(Stored data)
==========
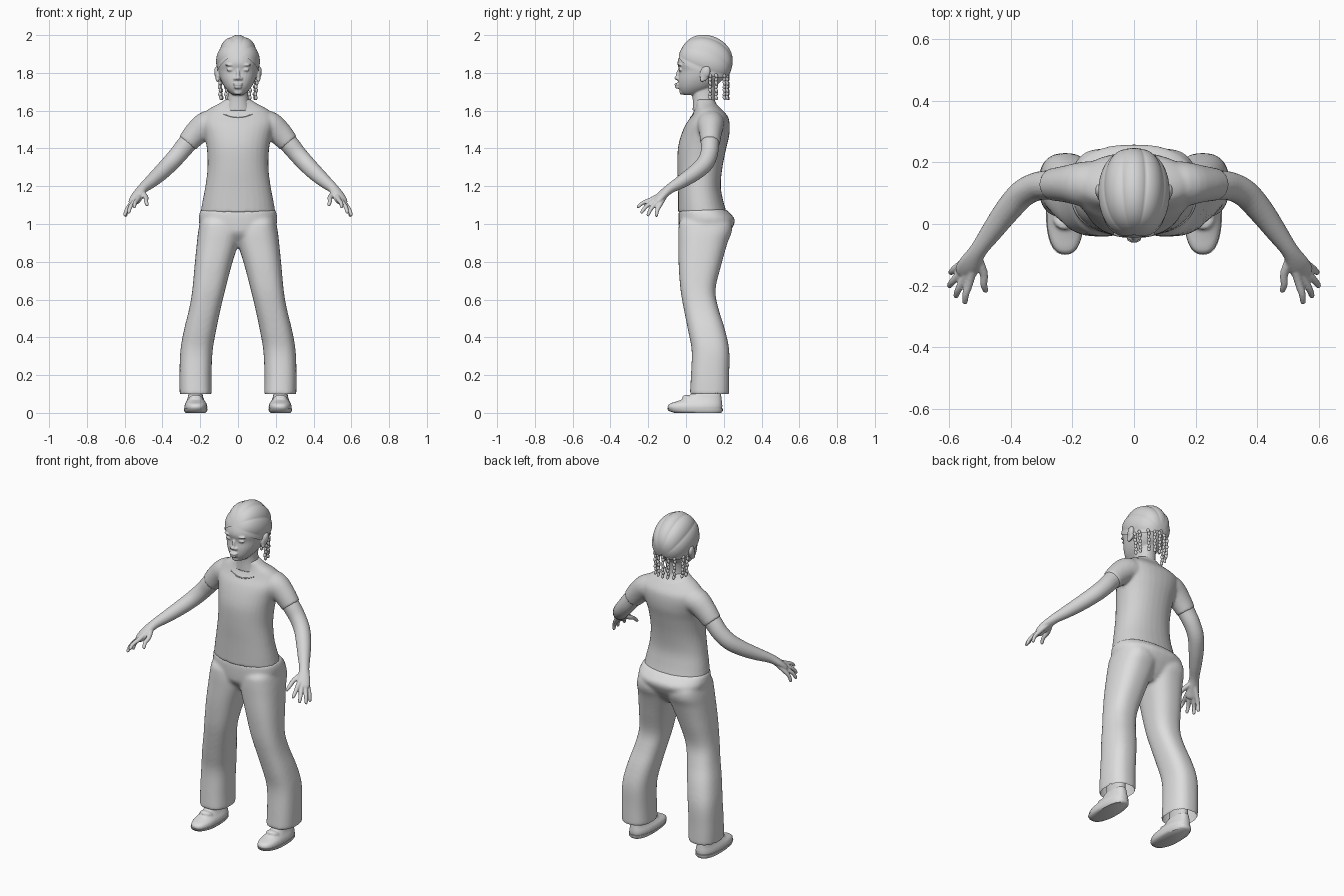
import bpy, bmesh, math
from mathutils import Vector, Matrix

if "Cube" in bpy.data.objects:
    bpy.data.objects.remove(bpy.data.objects["Cube"])


def mat(name, v):
    m = bpy.data.materials.new(name)
    m.diffuse_color = (v, v, v, 1)
    m.use_nodes = True
    m.node_tree.nodes["Principled BSDF"].inputs["Base Color"].default_value = m.diffuse_color
    return m


SKIN = mat("skin grey", 0.66)
SHIRT = mat("shirt grey", 0.64)
CLOTH = mat("trouser grey", 0.73)


def select(*obs):
    bpy.ops.object.select_all(action='DESELECT')
    for o in obs:
        o.select_set(True)
    bpy.context.view_layer.objects.active = obs[0]


def finish(name, bm, m, mirror=False, angle=50):
    if mirror:
        half = bm.verts[:] + bm.edges[:] + bm.faces[:]
        copy = bmesh.ops.duplicate(bm, geom=half)["geom"]
        for v in copy:
            if isinstance(v, bmesh.types.BMVert):
                v.co.x *= -1
    bmesh.ops.recalc_face_normals(bm, faces=bm.faces)
    me = bpy.data.meshes.new(name)
    bm.to_mesh(me)
    bm.free()
    me.materials.append(m)
    ob = bpy.data.objects.new(name, me)
    bpy.context.collection.objects.link(ob)
    select(ob)
    bpy.ops.object.shade_smooth_by_angle(angle=math.radians(angle))
    return ob


def fuse(name, obs, voxel, rounds):
    """Join closed parts into one blended surface."""
    select(*obs)
    bpy.ops.object.join()
    ob = bpy.context.object
    ob.name = name
    while len(ob.modifiers):
        ob.modifiers.remove(ob.modifiers[0])
    r = ob.modifiers.new("blend", 'REMESH')
    r.mode, r.voxel_size, r.use_smooth_shade = 'VOXEL', voxel, True
    s = ob.modifiers.new("soften", 'SMOOTH')
    s.factor, s.iterations = .5, rounds
    for mod in ("blend", "soften"):
        bpy.ops.object.modifier_apply(modifier=mod)
    return ob


def smooth_rows(rows, steps):
    """Catmull-Rom interpolation of rows of numbers."""
    out = []
    for i in range(len(rows) - 1):
        a, b, c, d = (rows[max(0, min(len(rows) - 1, i + k))] for k in (-1, 0, 1, 2))
        for s in range(steps):
            t = s / steps
            out.append([0.5 * (2 * q + (r - p) * t + (2 * p - 5 * q + 4 * r - w) * t * t
                               + (3 * q - p - 3 * r + w) * t ** 3)
                        for p, q, r, w in zip(a, b, c, d)])
    return out + [list(rows[-1])]


def skin_rings(rings):
    bm = bmesh.new()
    vs = [[bm.verts.new(p) for p in ring] for ring in rings]
    n = len(vs[0])
    for r, s in zip(vs, vs[1:]):
        for i in range(n):
            bm.faces.new((r[i], r[(i + 1) % n], s[(i + 1) % n], s[i]))
    bm.faces.new(vs[0])
    bm.faces.new(vs[-1])
    return bm


def loft(name, rows, m, n=32, e=2.2, steps=4, mirror=False):
    """Stack of superellipses; row = z, x min, x max, y front, y back."""
    rings = []
    for z, x0, x1, y0, y1 in smooth_rows(rows, steps):
        ring = []
        for i in range(n):
            c, s = math.cos(2 * math.pi * i / n), math.sin(2 * math.pi * i / n)
            c, s = (math.copysign(abs(k) ** (2 / e), k) for k in (c, s))
            ring.append(((x0 + x1) / 2 + (x1 - x0) / 2 * c, (y0 + y1) / 2 + (y1 - y0) / 2 * s, z))
        rings.append(ring)
    return finish(name, skin_rings(rings), m, mirror)


def centred(rows):
    return [(z, -w, w, a, b) for z, w, a, b in rows]


def tube(name, rows, m, n=16, steps=4, mirror=True):
    """Tube along a path; row = x, y, z, level radius, upright radius."""
    rows = smooth_rows(rows, steps)
    pts = [Vector(r[:3]) for r in rows]
    rings = []
    for i, r in enumerate(rows):
        d = (pts[min(i + 1, len(pts) - 1)] - pts[max(i - 1, 0)]).normalized()
        u = d.cross(Vector((0, 0, 1))).normalized()
        v = u.cross(d)
        rings.append([pts[i] + u * (r[3] * math.cos(a)) + v * (r[4] * math.sin(a))
                      for a in (2 * math.pi * k / n for k in range(n))])
    return finish(name, skin_rings(rings), m, mirror)


def blobs(name, items, m, seg=14):
    """Ellipsoids in one mesh; item = position, radii, tilt about x."""
    bm = bmesh.new()
    for p, r, tilt in items:
        bmesh.ops.create_uvsphere(
            bm, u_segments=seg, v_segments=max(6, seg * 2 // 3), radius=1,
            matrix=Matrix.Translation(p) @ Matrix.Rotation(tilt, 4, 'X') @ Matrix.Diagonal((*r, 1)))
    return finish(name, bm, m)


# Shirt body and sleeves
body = loft("shirt_body", centred([
    (1.062, .198, -.042, .215), (1.12, .188, -.042, .198), (1.2, .173, -.043, .184),
    (1.3, .161, -.046, .193), (1.4, .165, -.043, .213), (1.47, .178, -.026, .229),
    (1.53, .195, .000, .231), (1.57, .190, .028, .221), (1.605, .160, .045, .191),
    (1.635, .105, .050, .161), (1.66, .066, .046, .152)]), SHIRT)
sleeve = tube("sleeve", [(.08, .130, 1.525, .075, .075), (.16, .130, 1.527, .073, .073),
                         (.22, .130, 1.482, .060, .065), (.268, .128, 1.428, .052, .056)], SHIRT, n=24)
shirt = fuse("shirt", [body, sleeve], .008, 5)
# Skin inside the round neckline
shirt.data.materials.append(SKIN)
for f in shirt.data.polygons:
    c = f.center
    if c.z > (1.567 if c.y < .1 else 1.61) + 3 * c.x ** 2:
        f.material_index = 1
tube("neckline_seam", [(-.078, .041, 1.583, .002, .002), (-.04, .029, 1.570, .003, .003),
                       (0, .024, 1.565, .003, .003), (.04, .029, 1.570, .003, .003),
                       (.078, .041, 1.583, .002, .002)], SHIRT, n=6, mirror=False)

# Bare arms, fingers and thumb
arm = [tube("arm", [
    (.22, .130, 1.480, .050, .050), (.27, .127, 1.425, .048, .051),
    (.315, .122, 1.370, .046, .048), (.362, .098, 1.318, .045, .046),
    (.41, .045, 1.270, .042, .042), (.46, -.022, 1.225, .035, .035),
    (.505, -.085, 1.187, .028, .026), (.532, -.130, 1.150, .036, .022),
    (.55, -.160, 1.118, .034, .017), (.556, -.170, 1.108, .015, .008)], SKIN, n=20)]
for label, knuckle, tip in (("index", (.532, -.182, 1.130), (.550, -.260, 1.088)),
                            ("middle", (.550, -.176, 1.118), (.580, -.239, 1.058)),
                            ("ring", (.564, -.160, 1.109), (.602, -.204, 1.043)),
                            ("little", (.567, -.136, 1.106), (.597, -.159, 1.039)),
                            ("thumb", (.488, -.158, 1.142), (.480, -.222, 1.098))):
    k, t = Vector(knuckle), Vector(tip)
    w, h = Vector((.513, -.100, 1.172)), k.lerp(t, .55) + Vector((.004, -.003, .005))
    arm.append(tube(label + "_finger", [(*w, .016, .015), (*k, .014, .013), (*h, .0115, .0105),
                                        (*k.lerp(t, .92), .009, .009), (*t, .004, .004)],
                    SKIN, n=10, steps=3))
fuse("arms", arm, .004, 3)

# Trousers: hips and flared legs blended together, open at the hem
hips = loft("hips", centred([
    (.875, .035, .030, .165), (.91, .100, .000, .200), (.95, .165, -.032, .228),
    (.98, .195, -.038, .246), (1.02, .208, -.040, .260), (1.05, .206, -.040, .240),
    (1.078, .198, -.037, .212)]), CLOTH, e=2.4)
legs = loft("legs", [
    (.095, .138, .309, .020, .229), (.2, .140, .310, .026, .229), (.33, .134, .305, .030, .229),
    (.44, .115, .286, .010, .207), (.55, .092, .259, -.012, .173), (.65, .068, .242, -.029, .156),
    (.78, .034, .230, -.039, .186), (.9, -.002, .218, -.041, .220), (.96, -.008, .211, -.041, .243),
    (1.01, .010, .200, -.034, .238), (1.04, .040, .180, .000, .200)], CLOTH, e=2.5, mirror=True)
trousers = fuse("trousers", [hips, legs], .009, 10)
bm = bmesh.new()
bm.from_mesh(trousers.data)
bmesh.ops.delete(bm, geom=[f for f in bm.faces if f.calc_center_median().z < .115 and f.normal.z < -.6],
                 context='FACES')
bm.to_mesh(trousers.data)
bm.free()

# Shoes, soles and ankles
shoe = loft("shoe_upper", [
    (.012, .168, .280, -.088, .188), (.030, .162, .284, -.098, .192),
    (.048, .166, .280, -.088, .192), (.064, .176, .272, -.040, .190),
    (.082, .184, .266, .005, .188), (.105, .188, .262, .030, .184)], CLOTH, e=2.5, mirror=True)
tongue = blobs("shoe_tongue", [((s * .224, .018, .072), (.040, .040, .020), -.4) for s in (1, -1)], CLOTH)
fuse("shoes", [shoe, tongue], .006, 3)
loft("shoe_sole", [(.0, .172, .278, -.060, .186), (.010, .163, .285, -.092, .195),
                   (.022, .162, .286, -.100, .195)], CLOTH, e=2.5, mirror=True, steps=1)
loft("ankle", [(.09, .188, .262, .045, .178), (.3, .185, .265, .060, .185)], SKIN, mirror=True, steps=1)

# Neck and skull
neck = loft("neck", centred([(1.60, .072, .035, .167), (1.65, .058, .036, .154),
                             (1.70, .053, .032, .156), (1.76, .055, .030, .172)]), SKIN)
skull = loft("skull", centred([
    (1.682, .024, -.008, .050), (1.695, .044, -.027, .090), (1.725, .071, -.040, .150),
    (1.765, .092, -.042, .195), (1.81, .104, -.037, .222), (1.85, .108, -.045, .230),
    (1.89, .104, -.035, .228), (1.93, .090, -.012, .208), (1.965, .060, .030, .165),
    (1.98, .020, .070, .120)]), SKIN)

# Face and ears, blended into the head
bits = [((0, -.040, 1.792), (.010, .013, .034), -.2), ((0, -.047, 1.773), (.014, .015, .011), 0),
        ((0, -.046, 1.739), (.026, .016, .008), 0), ((0, -.044, 1.724), (.022, .015, .008), 0),
        ((0, -.022, 1.698), (.024, .012, .014), 0)]
for s in (1, -1):
    bits += [((s * .015, -.041, 1.769), (.010, .012, .008), 0),
             ((s * .041, -.029, 1.817), (.021, .010, .009), 0),
             ((s * .042, -.032, 1.842), (.028, .011, .007), 0),
             ((s * .108, .100, 1.795), (.013, .026, .042), -.25),
             ((s * .115, .108, 1.805), (.011, .022, .030), -.25),
             ((s * .109, .086, 1.765), (.010, .012, .014), 0)]
fuse("head", [skull, neck, blobs("face_and_ears", bits, SKIN)], .0045, 3)

# Plaited hair: tilted ridged shell with rows running front to back
tilt = Matrix.Translation((0, .098, 1.850)) @ Matrix.Rotation(-.38, 4, 'X')
NU, NV = 88, 28
bm = bmesh.new()
grid = []
for j in range(NV + 1):
    v = .02 + (math.pi - .04) * j / NV
    row = []
    for i in range(NU + 1):
        u = -.36 + (math.pi + .72) * i / NU
        r = .960 + .055 * abs(math.cos(4.5 * (u - math.pi / 2))) ** .7 * min(1, 2 * math.sin(v))
        row.append(bm.verts.new(tilt @ Vector((.115 * r * math.sin(v) ** .75 * math.cos(u),
                                               -.144 * math.cos(v),
                                               .148 * r * math.sin(v) ** .8 * math.sin(u)))))
    grid.append(row)
for a, b in zip(grid, grid[1:]):
    for i in range(NU):
        bm.faces.new((a[i], a[i + 1], b[i + 1], b[i]))
finish("plaited_hair", bm, SKIN, angle=80)

# Hanging braids made of knots
roots = [(0, .222)] + [(s * x, y) for s in (1, -1)
                       for x, y in ((.034, .218), (.066, .203), (.094, .160), (.100, .128))]
knots = []
for x, y in roots:
    for k in range(7):
        knots.append(((x * (1 - .012 * k) + .002 * (-1) ** k, y, 1.785 - .0195 * k),
                      (.009, .009, .0135), .35 * (-1) ** k))
blobs("braids", knots, SKIN, seg=9)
==========
WHAT TO WORK ON
Using the records above, restate word for word the lines from the one with "ob = bpy.context.object" through the one with "r.mode, r.voxel_size, r.use_smooth_shade", both included.

YOUR SOLUTION
    ob = bpy.context.object
    ob.name = name
    while len(ob.modifiers):
        ob.modifiers.remove(ob.modifiers[0])
    r = ob.modifiers.new("blend", 'REMESH')
    r.mode, r.voxel_size, r.use_smooth_shade = 'VOXEL', voxel, True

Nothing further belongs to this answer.